The future is now: Bacon is being used as medical treatment, which means that something we all probably proposed at least once under the influence of alcohol in college was actually a prophecy with more power than we could have known. You may have thought you were well-versed in bacon hacks, but nobody has quite reached the level of Dr. Jennifer Gunter, who introduced us to three of the most surprising medical conditions bacon can fix:
A 4-year-old girl in Michigan had chronic nose bleeding as a result of Glanzmann thrombasthenia (a rare disorder that affects blood platelets), so her ENTs, exhausted out of all their other ideas, essentially plugged her nose with salted pork—and to their surprise, it worked. The salt acted as a clotting agent to stop the bleeding, and has worked in trials they've used since. "We're squealing with pride," said the chair of Stanford's otolaryngology department, Robert Jackler, MD, in a statement to Stanford News. *slow clap for science*

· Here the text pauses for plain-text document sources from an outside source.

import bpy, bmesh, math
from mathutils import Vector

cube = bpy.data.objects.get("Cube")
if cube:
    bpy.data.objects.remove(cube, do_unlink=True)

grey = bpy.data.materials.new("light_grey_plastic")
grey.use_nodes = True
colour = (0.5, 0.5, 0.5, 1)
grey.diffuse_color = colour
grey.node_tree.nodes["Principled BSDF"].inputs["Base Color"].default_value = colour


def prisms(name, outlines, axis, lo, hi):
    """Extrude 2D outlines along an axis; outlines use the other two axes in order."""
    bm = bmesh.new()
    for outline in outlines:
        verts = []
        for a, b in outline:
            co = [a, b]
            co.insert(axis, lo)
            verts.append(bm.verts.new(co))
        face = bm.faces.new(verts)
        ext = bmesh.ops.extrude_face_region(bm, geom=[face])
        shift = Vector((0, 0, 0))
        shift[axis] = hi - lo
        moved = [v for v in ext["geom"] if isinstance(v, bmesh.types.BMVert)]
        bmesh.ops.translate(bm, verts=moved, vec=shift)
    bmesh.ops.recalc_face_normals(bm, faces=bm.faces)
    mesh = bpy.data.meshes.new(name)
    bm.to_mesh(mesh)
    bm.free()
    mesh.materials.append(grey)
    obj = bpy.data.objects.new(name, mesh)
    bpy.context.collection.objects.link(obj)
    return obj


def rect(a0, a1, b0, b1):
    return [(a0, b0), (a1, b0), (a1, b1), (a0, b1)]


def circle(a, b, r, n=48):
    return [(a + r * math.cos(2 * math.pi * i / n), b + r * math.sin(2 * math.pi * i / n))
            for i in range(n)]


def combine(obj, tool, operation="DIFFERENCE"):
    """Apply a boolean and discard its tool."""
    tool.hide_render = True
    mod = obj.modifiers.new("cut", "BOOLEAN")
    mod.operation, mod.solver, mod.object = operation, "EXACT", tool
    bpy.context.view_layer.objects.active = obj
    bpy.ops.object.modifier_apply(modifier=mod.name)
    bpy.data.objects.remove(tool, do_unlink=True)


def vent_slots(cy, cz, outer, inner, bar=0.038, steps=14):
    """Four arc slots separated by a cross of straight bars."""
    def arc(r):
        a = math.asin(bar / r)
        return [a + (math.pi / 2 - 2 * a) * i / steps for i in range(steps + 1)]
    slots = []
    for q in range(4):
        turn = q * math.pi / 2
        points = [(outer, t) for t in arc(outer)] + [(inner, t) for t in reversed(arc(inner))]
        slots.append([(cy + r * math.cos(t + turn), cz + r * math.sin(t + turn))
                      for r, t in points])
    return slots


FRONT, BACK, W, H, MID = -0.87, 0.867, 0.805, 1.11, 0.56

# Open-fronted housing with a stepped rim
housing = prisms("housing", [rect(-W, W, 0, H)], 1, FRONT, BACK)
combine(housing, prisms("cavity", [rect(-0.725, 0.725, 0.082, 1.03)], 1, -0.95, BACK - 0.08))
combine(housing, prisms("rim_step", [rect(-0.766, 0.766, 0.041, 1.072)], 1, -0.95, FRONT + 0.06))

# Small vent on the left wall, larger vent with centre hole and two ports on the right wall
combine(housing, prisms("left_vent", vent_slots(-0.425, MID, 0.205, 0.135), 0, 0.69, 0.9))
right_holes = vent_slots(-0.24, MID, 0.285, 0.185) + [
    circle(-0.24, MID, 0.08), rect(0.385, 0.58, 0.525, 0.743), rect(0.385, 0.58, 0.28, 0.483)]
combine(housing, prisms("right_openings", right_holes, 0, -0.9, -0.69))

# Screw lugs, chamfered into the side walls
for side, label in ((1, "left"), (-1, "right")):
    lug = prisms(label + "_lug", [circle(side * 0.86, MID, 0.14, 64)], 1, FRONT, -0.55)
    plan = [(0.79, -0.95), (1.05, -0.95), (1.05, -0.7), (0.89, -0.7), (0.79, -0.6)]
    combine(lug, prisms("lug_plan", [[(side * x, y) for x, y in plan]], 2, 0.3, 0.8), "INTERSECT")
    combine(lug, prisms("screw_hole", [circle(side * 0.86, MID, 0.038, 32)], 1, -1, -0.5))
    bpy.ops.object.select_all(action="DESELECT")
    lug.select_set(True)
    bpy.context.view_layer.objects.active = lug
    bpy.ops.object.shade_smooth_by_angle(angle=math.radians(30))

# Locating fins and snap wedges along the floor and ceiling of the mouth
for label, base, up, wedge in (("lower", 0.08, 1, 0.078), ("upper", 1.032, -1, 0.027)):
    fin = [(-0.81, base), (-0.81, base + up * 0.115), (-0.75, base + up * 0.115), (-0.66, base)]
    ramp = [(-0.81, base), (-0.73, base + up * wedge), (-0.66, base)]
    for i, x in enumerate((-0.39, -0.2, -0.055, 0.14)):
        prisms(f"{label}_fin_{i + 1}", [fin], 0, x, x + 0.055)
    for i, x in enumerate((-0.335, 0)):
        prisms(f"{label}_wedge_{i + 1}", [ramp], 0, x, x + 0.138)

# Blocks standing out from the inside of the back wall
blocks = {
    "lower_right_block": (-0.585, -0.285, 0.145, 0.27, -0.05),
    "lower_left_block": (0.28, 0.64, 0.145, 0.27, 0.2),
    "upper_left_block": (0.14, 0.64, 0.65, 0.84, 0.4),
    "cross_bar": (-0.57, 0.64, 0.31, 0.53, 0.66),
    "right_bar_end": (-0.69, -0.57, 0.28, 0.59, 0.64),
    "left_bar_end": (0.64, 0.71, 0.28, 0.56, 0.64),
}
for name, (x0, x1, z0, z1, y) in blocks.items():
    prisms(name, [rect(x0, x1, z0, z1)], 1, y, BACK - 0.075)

Furuncular myiasis is an infestation of parasites in the skin and soft tissue (sexy!), and causes tissue damage that I urge you not to Google on a full stomach. Treatment usually involves picking out the larvae with tweezers (NO), but using bacon apparently helps lure out the larvae faster (which makes sense, because NOBODY CAN RESIST IT, NOT EVEN LARVAE.)
SURPRISE! You can get lice on your body, too! More commonly known as scabies, the condition is caused by mites that leave rashes on the skin. Although it isn't the preferred modern treatment (there are topical over-the-counter cures), bacon fat can be used as a base for homemade therapeutic treatments made with sulfur and salicylic acid. While it's only 88% effective compared to the 100% of the typical creams, it is wildly cheaper (238 times cheaper, to be exact).
So there you have it, guys: One more reason to indulge at brunch. If you still feel like eating after reading all of this, that is (my bad).